- YOUR OBJECTIVE -
Leaving out any pictures, print the entries that follow exactly as they stand.

*** Opening EXERCISE MATERIAL ***

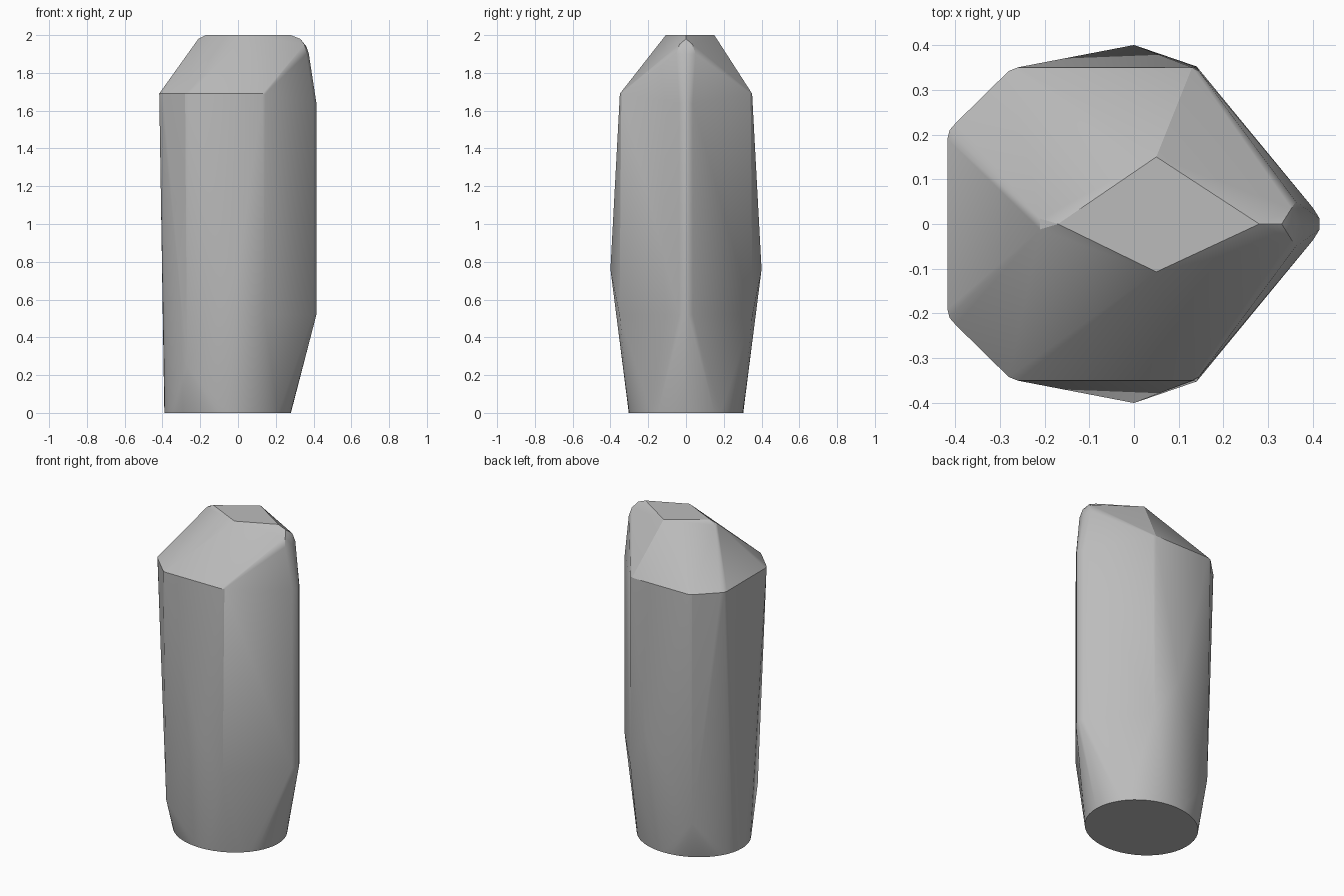
import bpy, bmesh, math

cube = bpy.data.objects.get("Cube")
if cube:
    bpy.data.objects.remove(cube, do_unlink=True)

stone_grey = bpy.data.materials.new("stone_grey")
stone_grey.use_nodes = True
colour = (0.5, 0.5, 0.5, 1)
stone_grey.diffuse_color = colour
stone_grey.node_tree.nodes["Principled BSDF"].inputs["Base Color"].default_value = colour

# Corners mirrored across y: (x, y, z)
mirrored = [
    # shoulder ring, rounded at the left corners
    (-0.417, 0.19, 1.69), (-0.412, 0.21, 1.69), (-0.398, 0.226, 1.69),
    (-0.28, 0.342, 1.69), (-0.26, 0.35, 1.69), (0.13, 0.35, 1.69), (0.145, 0.342, 1.69),
    # belly and lower corners
    (0, 0.4, 0.76), (0.14, 0.352, 0.52), (-0.27, 0.325, 0.25),
    # rounded nose edge
    (0.415, 0.012, 1.64), (0.415, 0.012, 0.52), (0.4, 0.036, 1.64), (0.4, 0.036, 0.52),
    (0.362, 0.05, 1.9), (0.352, 0.035, 1.95),
    # rounded rear end of the top
    (-0.235, 0.03, 1.945), (-0.21, 0.012, 1.98),
]
# Corners on the centre plane and the flat diamond top
single = [
    (0.375, 0, 1.9), (0.362, 0, 1.94), (0.33, 0, 1.98), (0.28, 0, 2),
    (-0.17, 0, 2), (0.05, 0.15, 2), (0.05, -0.107, 2),
]

bm = bmesh.new()
for x, y, z in mirrored:
    bm.verts.new((x, y, z))
    bm.verts.new((x, -y, z))
for point in single:
    bm.verts.new(point)
# Round foot
segments = 48
for i in range(segments):
    a = math.tau * i / segments
    bm.verts.new((-0.055 + 0.335 * math.cos(a), 0.303 * math.sin(a), 0))

# Wrap the corners in a faceted skin
hull = bmesh.ops.convex_hull(bm, input=bm.verts)
loose = {v for v in hull["geom_interior"] + hull["geom_unused"] if isinstance(v, bmesh.types.BMVert)}
bmesh.ops.delete(bm, geom=list(loose), context="VERTS")
bmesh.ops.dissolve_limit(bm, angle_limit=math.radians(1), verts=bm.verts, edges=bm.edges)
bmesh.ops.recalc_face_normals(bm, faces=bm.faces)

mesh = bpy.data.meshes.new("faceted_stone")
bm.to_mesh(mesh)
bm.free()
mesh.materials.append(stone_grey)
stone = bpy.data.objects.new("faceted_stone", mesh)
bpy.context.collection.objects.link(stone)

# Soften the slightly bent edges only
bpy.ops.object.select_all(action="DESELECT")
stone.select_set(True)
bpy.context.view_layer.objects.active = stone
bpy.ops.object.shade_smooth_by_angle(angle=math.radians(22))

*** Closing EXERCISE MATERIAL ***

- ANSWER SPACE -
import bpy, bmesh, math

cube = bpy.data.objects.get("Cube")
if cube:
    bpy.data.objects.remove(cube, do_unlink=True)

stone_grey = bpy.data.materials.new("stone_grey")
stone_grey.use_nodes = True
colour = (0.5, 0.5, 0.5, 1)
stone_grey.diffuse_color = colour
stone_grey.node_tree.nodes["Principled BSDF"].inputs["Base Color"].default_value = colour

# Corners mirrored across y: (x, y, z)
mirrored = [
    # shoulder ring, rounded at the left corners
    (-0.417, 0.19, 1.69), (-0.412, 0.21, 1.69), (-0.398, 0.226, 1.69),
    (-0.28, 0.342, 1.69), (-0.26, 0.35, 1.69), (0.13, 0.35, 1.69), (0.145, 0.342, 1.69),
    # belly and lower corners
    (0, 0.4, 0.76), (0.14, 0.352, 0.52), (-0.27, 0.325, 0.25),
    # rounded nose edge
    (0.415, 0.012, 1.64), (0.415, 0.012, 0.52), (0.4, 0.036, 1.64), (0.4, 0.036, 0.52),
    (0.362, 0.05, 1.9), (0.352, 0.035, 1.95),
    # rounded rear end of the top
    (-0.235, 0.03, 1.945), (-0.21, 0.012, 1.98),
]
# Corners on the centre plane and the flat diamond top
single = [
    (0.375, 0, 1.9), (0.362, 0, 1.94), (0.33, 0, 1.98), (0.28, 0, 2),
    (-0.17, 0, 2), (0.05, 0.15, 2), (0.05, -0.107, 2),
]

bm = bmesh.new()
for x, y, z in mirrored:
    bm.verts.new((x, y, z))
    bm.verts.new((x, -y, z))
for point in single:
    bm.verts.new(point)
# Round foot
segments = 48
for i in range(segments):
    a = math.tau * i / segments
    bm.verts.new((-0.055 + 0.335 * math.cos(a), 0.303 * math.sin(a), 0))

# Wrap the corners in a faceted skin
hull = bmesh.ops.convex_hull(bm, input=bm.verts)
loose = {v for v in hull["geom_interior"] + hull["geom_unused"] if isinstance(v, bmesh.types.BMVert)}
bmesh.ops.delete(bm, geom=list(loose), context="VERTS")
bmesh.ops.dissolve_limit(bm, angle_limit=math.radians(1), verts=bm.verts, edges=bm.edges)
bmesh.ops.recalc_face_normals(bm, faces=bm.faces)

mesh = bpy.data.meshes.new("faceted_stone")
bm.to_mesh(mesh)
bm.free()
mesh.materials.append(stone_grey)
stone = bpy.data.objects.new("faceted_stone", mesh)
bpy.context.collection.objects.link(stone)

# Soften the slightly bent edges only
bpy.ops.object.select_all(action="DESELECT")
stone.select_set(True)
bpy.context.view_layer.objects.active = stone
bpy.ops.object.shade_smooth_by_angle(angle=math.radians(22))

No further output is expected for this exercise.